» EXERCISE: Copy all entries verbatim and keep any pictures out of the copy.

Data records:
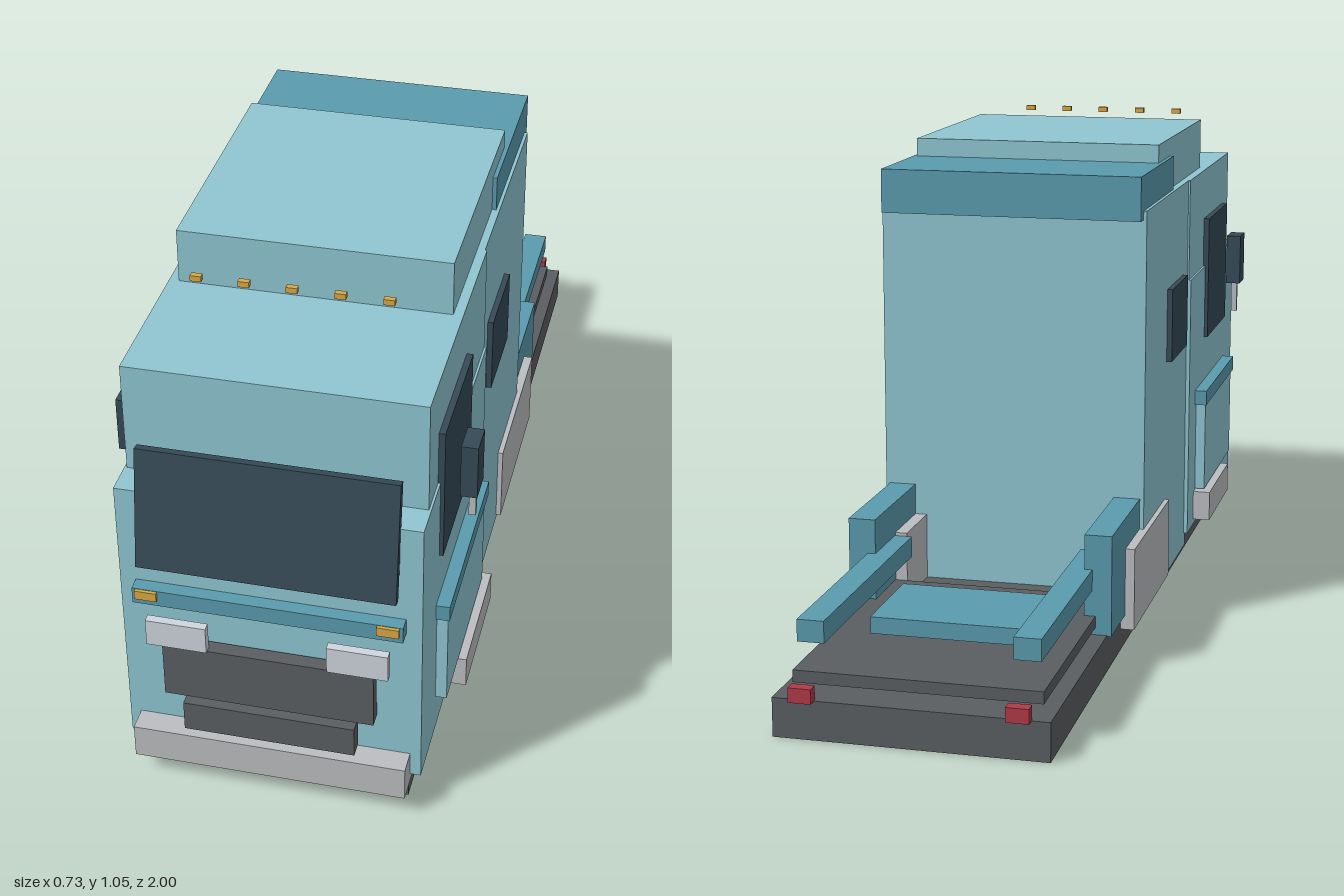
import * as THREE from 'three';

const material = (color) => new THREE.MeshStandardMaterial({ color });

export function createModel() {
  const truck = new THREE.Group();
  truck.name = 'truck';
  const body = material(0x8fc6d2), trim = material(0x5a9bae), glass = material(0x364a57);
  const dark = material(0x5a5e61), metal = material(0xbbbdc0), lamp = material(0xcfd6df);
  const amber = material(0xd9a845), red = material(0xb03a48);

  // Box given by its extents along x, y and z
  function box(name, mat, [x0, x1], [y0, y1], [z0, z1]) {
    const mesh = new THREE.Mesh(new THREE.BoxGeometry(x1 - x0, y1 - y0, z1 - z0), mat);
    mesh.position.set((x0 + x1) / 2, (y0 + y1) / 2, (z0 + z1) / 2);
    mesh.name = name;
    truck.add(mesh);
    return mesh;
  }
  // Box centred on x = 0
  const mid = (name, mat, half, y, z) => box(name, mat, [-half, half], y, z);
  // Mirrored pair of boxes
  function pair(name, mat, [x0, x1], y, z) {
    box(name + 'Left', mat, [x0, x1], y, z);
    box(name + 'Right', mat, [-x1, -x0], y, z);
  }

  // Chassis and rear deck
  mid('chassis', dark, 0.275, [0, 0.08], [-0.985, 0.94]);
  mid('deckPlate', dark, 0.25, [0.095, 0.12], [-0.935, -0.345]);
  mid('couplingPlate', trim, 0.162, [0.128, 0.163], [-0.718, -0.495]);
  pair('deckRail', trim, [0.188, 0.243], [0.175, 0.22], [-0.925, -0.345]);
  pair('tailLight', red, [0.191, 0.237], [0.078, 0.108], [-1, -0.975]);

  // Cab, sleeper and roof
  mid('lowerCab', body, 0.302, [0.07, 0.69], [0.32, 0.95]);
  mid('upperCab', body, 0.297, [0.69, 0.926], [0.32, 0.882]);
  mid('sleeper', body, 0.293, [0.037, 0.926], [-0.19, 0.337]);
  mid('roofRaise', body, 0.277, [0.92, 1.042], [0.022, 0.57]);
  mid('roofFairing', trim, 0.286, [0.907, 1.002], [-0.22, 0.158]);
  for (let i = -2; i <= 2; i++) {
    const x = i * 0.0935;
    box('roofMarker', amber, [x - 0.011, x + 0.011], [1.039, 1.051], [0.725, 0.737]);
  }

  // Front face
  const windscreen = mid('windscreen', glass, 0.257, [0.529, 0.787], [0.946, 0.964]);
  windscreen.rotation.x = -0.15;
  mid('frontStrip', trim, 0.27, [0.437, 0.473], [0.945, 0.978]);
  pair('indicator', amber, [0.219, 0.263], [0.452, 0.472], [0.965, 0.985]);
  pair('headlight', lamp, [0.121, 0.243], [0.345, 0.405], [0.972, 0.99]);
  mid('grille', dark, 0.213, [0.219, 0.345], [0.955, 0.985]);
  mid('lowerGrille', dark, 0.175, [0.135, 0.203], [0.957, 0.99]);
  mid('bumper', metal, 0.28, [0.05, 0.125], [0.912, 1]);

  // Cab sides
  pair('sideWindow', glass, [0.29, 0.31], [0.514, 0.807], [0.522, 0.797]);
  pair('sleeperWindow', glass, [0.285, 0.305], [0.547, 0.713], [0.063, 0.261]);
  pair('mirror', glass, [0.33, 0.364], [0.623, 0.742], [0.677, 0.742]);
  pair('mirrorArm', metal, [0.341, 0.355], [0.55, 0.65], [0.691, 0.703]);
  pair('wheelPanel', body, [0.29, 0.325], [0.156, 0.372], [0.42, 0.81]);
  pair('wheelArch', trim, [0.29, 0.33], [0.37, 0.405], [0.402, 0.82]);
  pair('step', metal, [0.29, 0.342], [0.083, 0.153], [0.4, 0.685]);

  // Tanks and fairings behind the sleeper
  pair('fuelTank', metal, [0.2, 0.304], [0.047, 0.226], [-0.342, 0.06]);
  pair('sideFairing', trim, [0.226, 0.284], [0.078, 0.294], [-0.483, -0.16]);

  return truck;
}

» RESULT FOR THIS EXERCISE:
import * as THREE from 'three';

const material = (color) => new THREE.MeshStandardMaterial({ color });

export function createModel() {
  const truck = new THREE.Group();
  truck.name = 'truck';
  const body = material(0x8fc6d2), trim = material(0x5a9bae), glass = material(0x364a57);
  const dark = material(0x5a5e61), metal = material(0xbbbdc0), lamp = material(0xcfd6df);
  const amber = material(0xd9a845), red = material(0xb03a48);

  // Box given by its extents along x, y and z
  function box(name, mat, [x0, x1], [y0, y1], [z0, z1]) {
    const mesh = new THREE.Mesh(new THREE.BoxGeometry(x1 - x0, y1 - y0, z1 - z0), mat);
    mesh.position.set((x0 + x1) / 2, (y0 + y1) / 2, (z0 + z1) / 2);
    mesh.name = name;
    truck.add(mesh);
    return mesh;
  }
  // Box centred on x = 0
  const mid = (name, mat, half, y, z) => box(name, mat, [-half, half], y, z);
  // Mirrored pair of boxes
  function pair(name, mat, [x0, x1], y, z) {
    box(name + 'Left', mat, [x0, x1], y, z);
    box(name + 'Right', mat, [-x1, -x0], y, z);
  }

  // Chassis and rear deck
  mid('chassis', dark, 0.275, [0, 0.08], [-0.985, 0.94]);
  mid('deckPlate', dark, 0.25, [0.095, 0.12], [-0.935, -0.345]);
  mid('couplingPlate', trim, 0.162, [0.128, 0.163], [-0.718, -0.495]);
  pair('deckRail', trim, [0.188, 0.243], [0.175, 0.22], [-0.925, -0.345]);
  pair('tailLight', red, [0.191, 0.237], [0.078, 0.108], [-1, -0.975]);

  // Cab, sleeper and roof
  mid('lowerCab', body, 0.302, [0.07, 0.69], [0.32, 0.95]);
  mid('upperCab', body, 0.297, [0.69, 0.926], [0.32, 0.882]);
  mid('sleeper', body, 0.293, [0.037, 0.926], [-0.19, 0.337]);
  mid('roofRaise', body, 0.277, [0.92, 1.042], [0.022, 0.57]);
  mid('roofFairing', trim, 0.286, [0.907, 1.002], [-0.22, 0.158]);
  for (let i = -2; i <= 2; i++) {
    const x = i * 0.0935;
    box('roofMarker', amber, [x - 0.011, x + 0.011], [1.039, 1.051], [0.725, 0.737]);
  }

  // Front face
  const windscreen = mid('windscreen', glass, 0.257, [0.529, 0.787], [0.946, 0.964]);
  windscreen.rotation.x = -0.15;
  mid('frontStrip', trim, 0.27, [0.437, 0.473], [0.945, 0.978]);
  pair('indicator', amber, [0.219, 0.263], [0.452, 0.472], [0.965, 0.985]);
  pair('headlight', lamp, [0.121, 0.243], [0.345, 0.405], [0.972, 0.99]);
  mid('grille', dark, 0.213, [0.219, 0.345], [0.955, 0.985]);
  mid('lowerGrille', dark, 0.175, [0.135, 0.203], [0.957, 0.99]);
  mid('bumper', metal, 0.28, [0.05, 0.125], [0.912, 1]);

  // Cab sides
  pair('sideWindow', glass, [0.29, 0.31], [0.514, 0.807], [0.522, 0.797]);
  pair('sleeperWindow', glass, [0.285, 0.305], [0.547, 0.713], [0.063, 0.261]);
  pair('mirror', glass, [0.33, 0.364], [0.623, 0.742], [0.677, 0.742]);
  pair('mirrorArm', metal, [0.341, 0.355], [0.55, 0.65], [0.691, 0.703]);
  pair('wheelPanel', body, [0.29, 0.325], [0.156, 0.372], [0.42, 0.81]);
  pair('wheelArch', trim, [0.29, 0.33], [0.37, 0.405], [0.402, 0.82]);
  pair('step', metal, [0.29, 0.342], [0.083, 0.153], [0.4, 0.685]);

  // Tanks and fairings behind the sleeper
  pair('fuelTank', metal, [0.2, 0.304], [0.047, 0.226], [-0.342, 0.06]);
  pair('sideFairing', trim, [0.226, 0.284], [0.078, 0.294], [-0.483, -0.16]);

  return truck;
}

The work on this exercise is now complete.